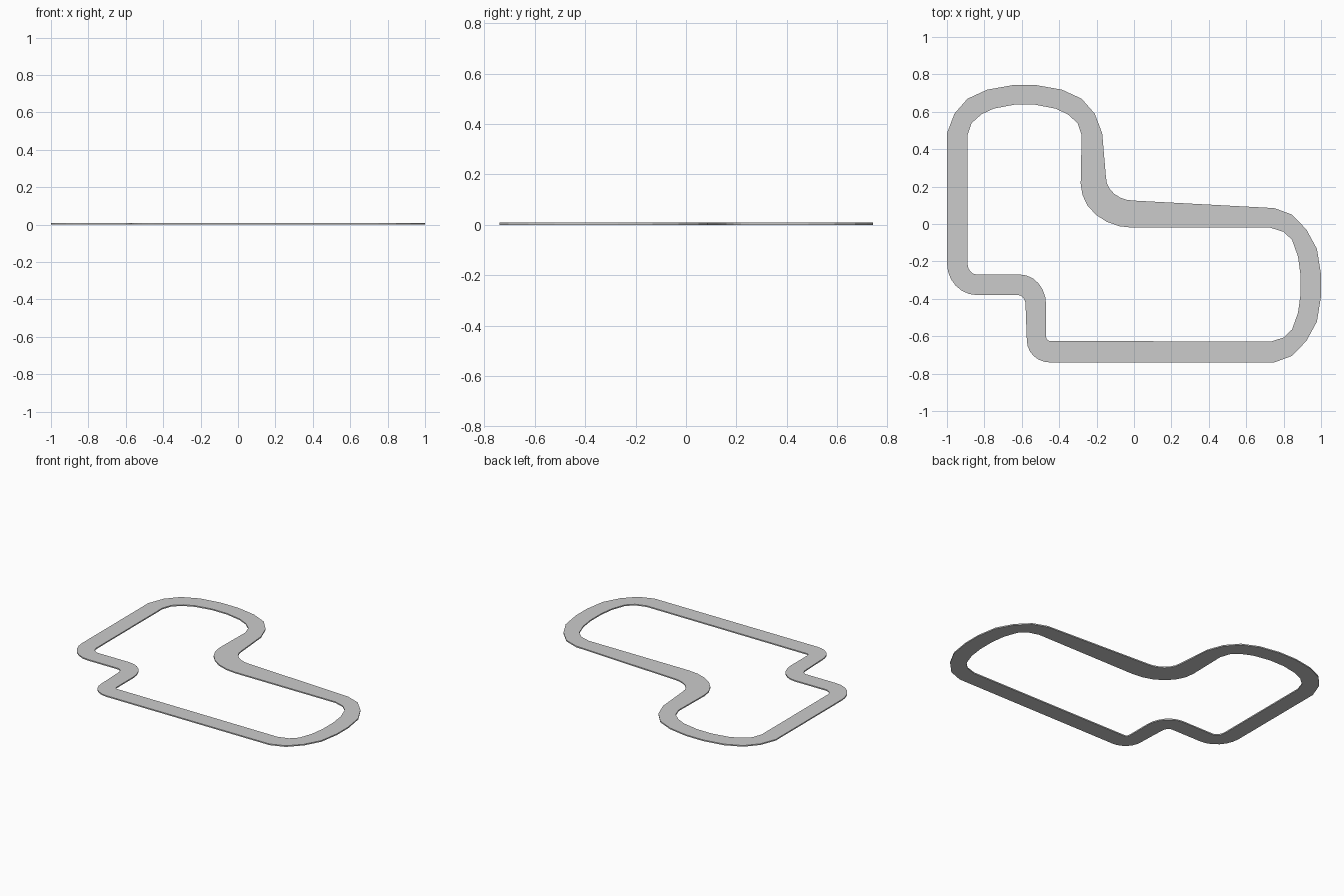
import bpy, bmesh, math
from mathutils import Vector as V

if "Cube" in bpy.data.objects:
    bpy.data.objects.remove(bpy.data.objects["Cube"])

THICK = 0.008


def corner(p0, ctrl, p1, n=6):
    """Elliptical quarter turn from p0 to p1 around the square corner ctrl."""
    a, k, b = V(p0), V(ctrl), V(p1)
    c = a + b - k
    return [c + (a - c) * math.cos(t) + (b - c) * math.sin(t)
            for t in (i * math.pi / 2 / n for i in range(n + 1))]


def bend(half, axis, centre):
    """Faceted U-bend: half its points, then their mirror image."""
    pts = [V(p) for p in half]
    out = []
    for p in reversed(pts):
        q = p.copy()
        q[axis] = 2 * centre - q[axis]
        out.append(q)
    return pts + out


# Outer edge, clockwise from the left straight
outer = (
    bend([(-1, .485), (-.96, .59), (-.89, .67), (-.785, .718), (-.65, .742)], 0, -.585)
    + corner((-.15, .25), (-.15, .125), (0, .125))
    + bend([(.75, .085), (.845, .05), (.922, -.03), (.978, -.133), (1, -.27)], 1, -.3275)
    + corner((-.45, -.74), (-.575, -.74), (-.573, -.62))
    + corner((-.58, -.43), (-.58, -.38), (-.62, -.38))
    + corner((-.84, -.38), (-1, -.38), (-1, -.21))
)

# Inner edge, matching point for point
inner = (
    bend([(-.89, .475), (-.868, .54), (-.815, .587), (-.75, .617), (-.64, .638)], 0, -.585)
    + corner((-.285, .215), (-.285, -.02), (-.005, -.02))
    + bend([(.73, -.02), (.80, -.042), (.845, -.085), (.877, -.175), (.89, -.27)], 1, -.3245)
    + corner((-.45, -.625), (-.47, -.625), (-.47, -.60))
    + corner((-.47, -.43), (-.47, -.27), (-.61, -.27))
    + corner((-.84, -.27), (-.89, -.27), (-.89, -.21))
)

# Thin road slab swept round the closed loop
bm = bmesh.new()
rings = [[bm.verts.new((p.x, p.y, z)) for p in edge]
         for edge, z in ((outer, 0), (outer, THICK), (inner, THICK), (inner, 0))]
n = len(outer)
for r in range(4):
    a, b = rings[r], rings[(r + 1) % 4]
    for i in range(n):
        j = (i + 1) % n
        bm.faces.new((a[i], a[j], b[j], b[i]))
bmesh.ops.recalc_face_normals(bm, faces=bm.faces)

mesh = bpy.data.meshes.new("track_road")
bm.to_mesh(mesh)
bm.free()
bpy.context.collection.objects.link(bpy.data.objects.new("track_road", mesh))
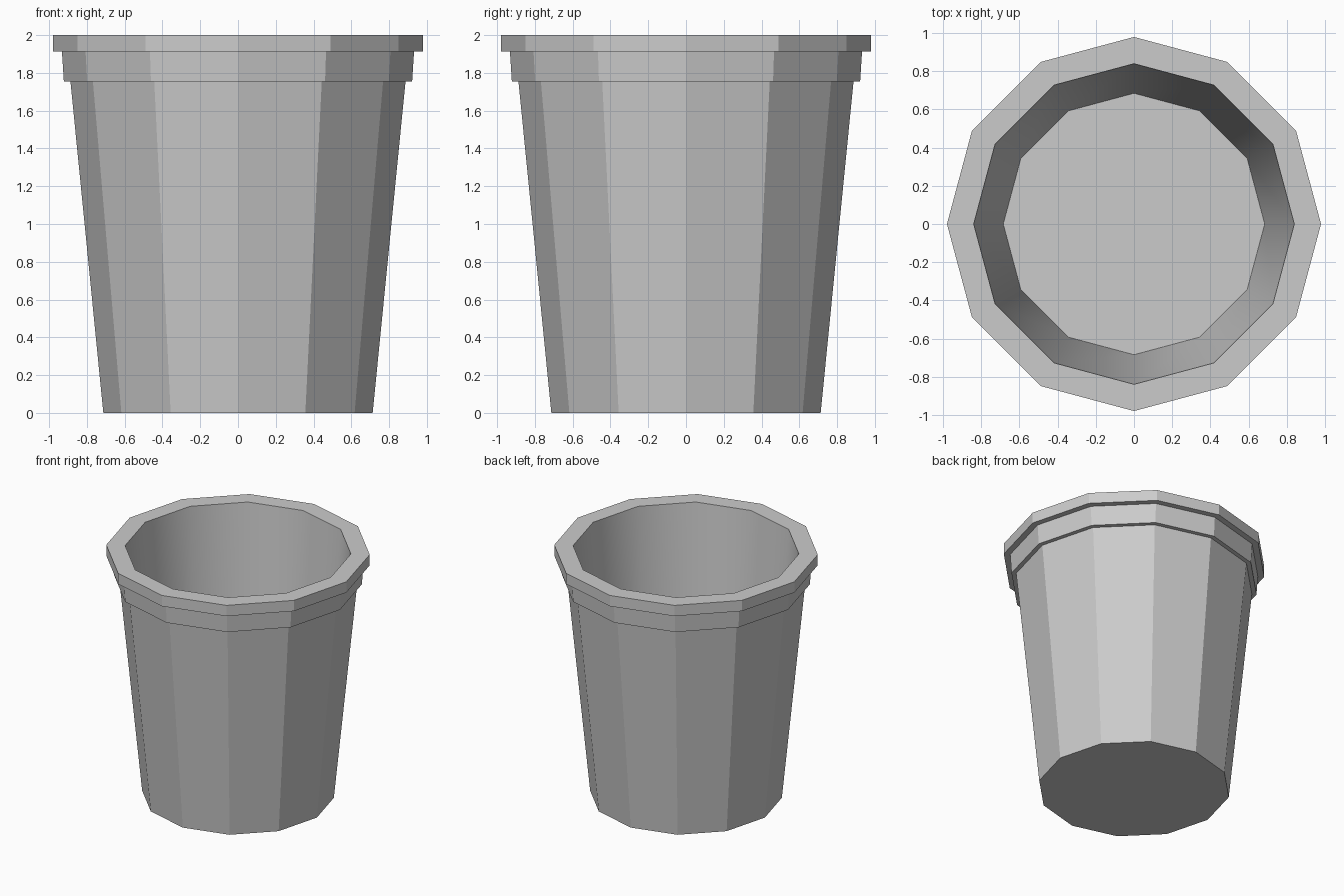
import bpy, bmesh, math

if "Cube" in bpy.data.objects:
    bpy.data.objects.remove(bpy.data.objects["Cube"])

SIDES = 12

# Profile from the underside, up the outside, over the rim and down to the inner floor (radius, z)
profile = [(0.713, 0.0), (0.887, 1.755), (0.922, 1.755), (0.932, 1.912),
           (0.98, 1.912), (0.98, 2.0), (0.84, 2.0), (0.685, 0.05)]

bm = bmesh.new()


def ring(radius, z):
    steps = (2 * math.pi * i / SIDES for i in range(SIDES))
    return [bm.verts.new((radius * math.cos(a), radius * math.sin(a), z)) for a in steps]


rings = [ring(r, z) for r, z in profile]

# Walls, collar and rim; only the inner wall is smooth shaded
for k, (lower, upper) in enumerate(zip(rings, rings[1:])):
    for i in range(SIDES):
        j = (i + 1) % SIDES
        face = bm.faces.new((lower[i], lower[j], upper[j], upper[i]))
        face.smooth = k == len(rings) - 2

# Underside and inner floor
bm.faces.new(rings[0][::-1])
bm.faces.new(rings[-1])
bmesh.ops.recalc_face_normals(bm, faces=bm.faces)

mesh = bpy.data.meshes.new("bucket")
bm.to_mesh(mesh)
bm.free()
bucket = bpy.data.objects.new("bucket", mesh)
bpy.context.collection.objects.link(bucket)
* * *
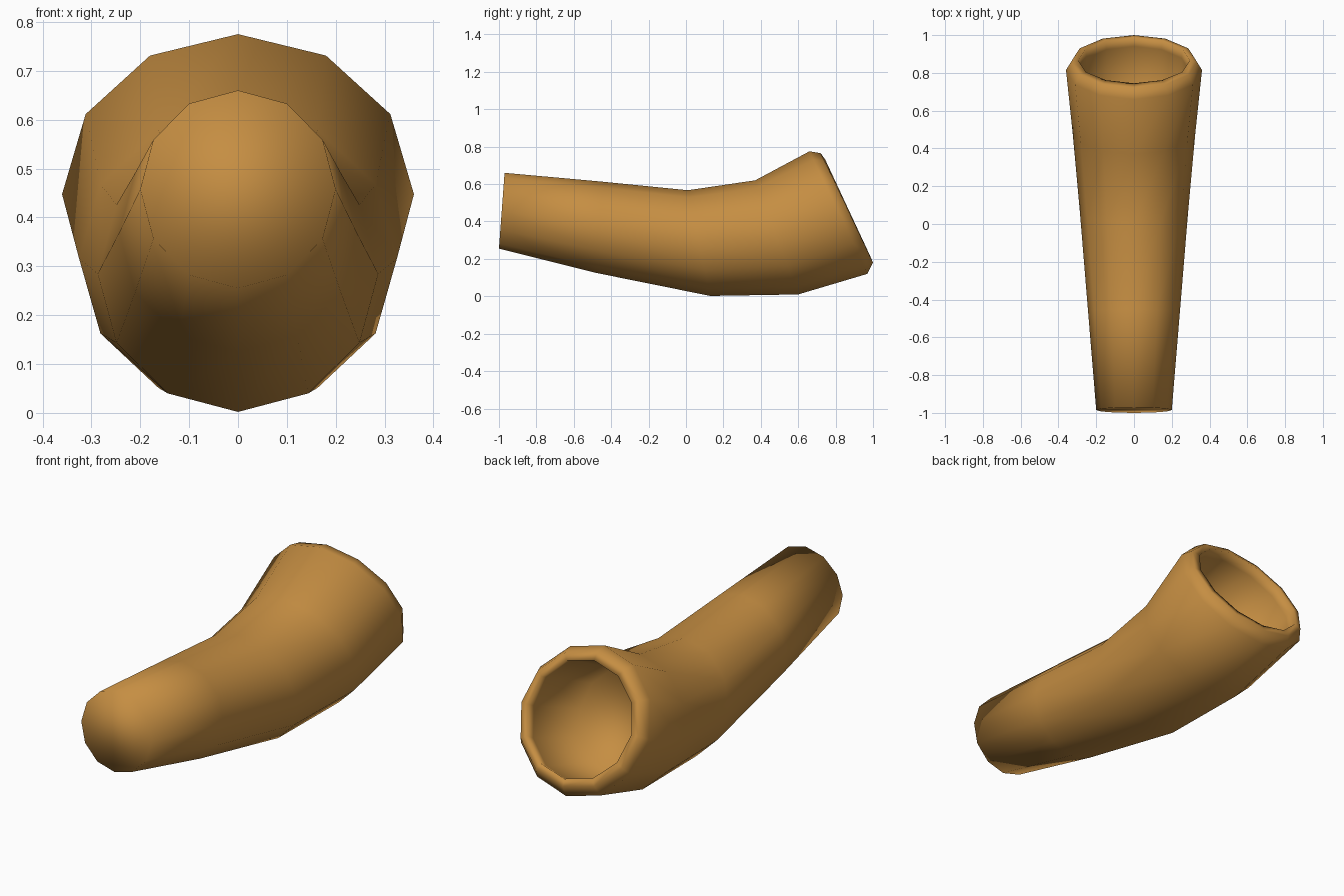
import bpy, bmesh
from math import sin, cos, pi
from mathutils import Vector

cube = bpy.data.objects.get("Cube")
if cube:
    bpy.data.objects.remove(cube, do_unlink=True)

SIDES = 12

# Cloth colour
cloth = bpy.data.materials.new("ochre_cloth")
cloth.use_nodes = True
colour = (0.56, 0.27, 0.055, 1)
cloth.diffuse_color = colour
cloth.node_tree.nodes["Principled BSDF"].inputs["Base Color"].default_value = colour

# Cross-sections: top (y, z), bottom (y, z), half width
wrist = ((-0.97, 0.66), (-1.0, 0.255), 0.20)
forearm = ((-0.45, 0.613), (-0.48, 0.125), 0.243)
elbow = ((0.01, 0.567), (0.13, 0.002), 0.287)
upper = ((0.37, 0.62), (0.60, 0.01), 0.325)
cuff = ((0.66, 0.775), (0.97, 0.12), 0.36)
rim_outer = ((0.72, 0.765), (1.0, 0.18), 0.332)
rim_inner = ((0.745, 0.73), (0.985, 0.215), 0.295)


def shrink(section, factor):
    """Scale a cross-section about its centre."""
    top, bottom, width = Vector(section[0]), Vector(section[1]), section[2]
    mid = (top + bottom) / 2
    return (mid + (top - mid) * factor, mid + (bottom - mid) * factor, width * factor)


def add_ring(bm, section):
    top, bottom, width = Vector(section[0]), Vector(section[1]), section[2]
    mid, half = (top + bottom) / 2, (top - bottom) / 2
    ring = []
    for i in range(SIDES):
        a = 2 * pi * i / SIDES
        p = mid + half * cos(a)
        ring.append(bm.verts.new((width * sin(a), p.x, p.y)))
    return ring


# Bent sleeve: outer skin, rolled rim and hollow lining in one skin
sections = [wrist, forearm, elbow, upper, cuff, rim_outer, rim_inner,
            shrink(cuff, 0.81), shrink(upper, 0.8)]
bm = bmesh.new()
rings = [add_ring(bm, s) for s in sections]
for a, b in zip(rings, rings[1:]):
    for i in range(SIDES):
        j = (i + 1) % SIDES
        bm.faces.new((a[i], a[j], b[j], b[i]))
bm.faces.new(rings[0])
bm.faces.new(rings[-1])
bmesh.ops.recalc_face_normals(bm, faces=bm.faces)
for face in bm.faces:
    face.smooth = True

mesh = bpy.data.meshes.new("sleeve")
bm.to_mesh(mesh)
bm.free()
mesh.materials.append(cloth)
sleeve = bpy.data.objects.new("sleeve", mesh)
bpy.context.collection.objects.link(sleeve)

- **Task details**: Throughout the material above, count each line holding "upper" and answer with the total alone.

- **Exercise response**: 5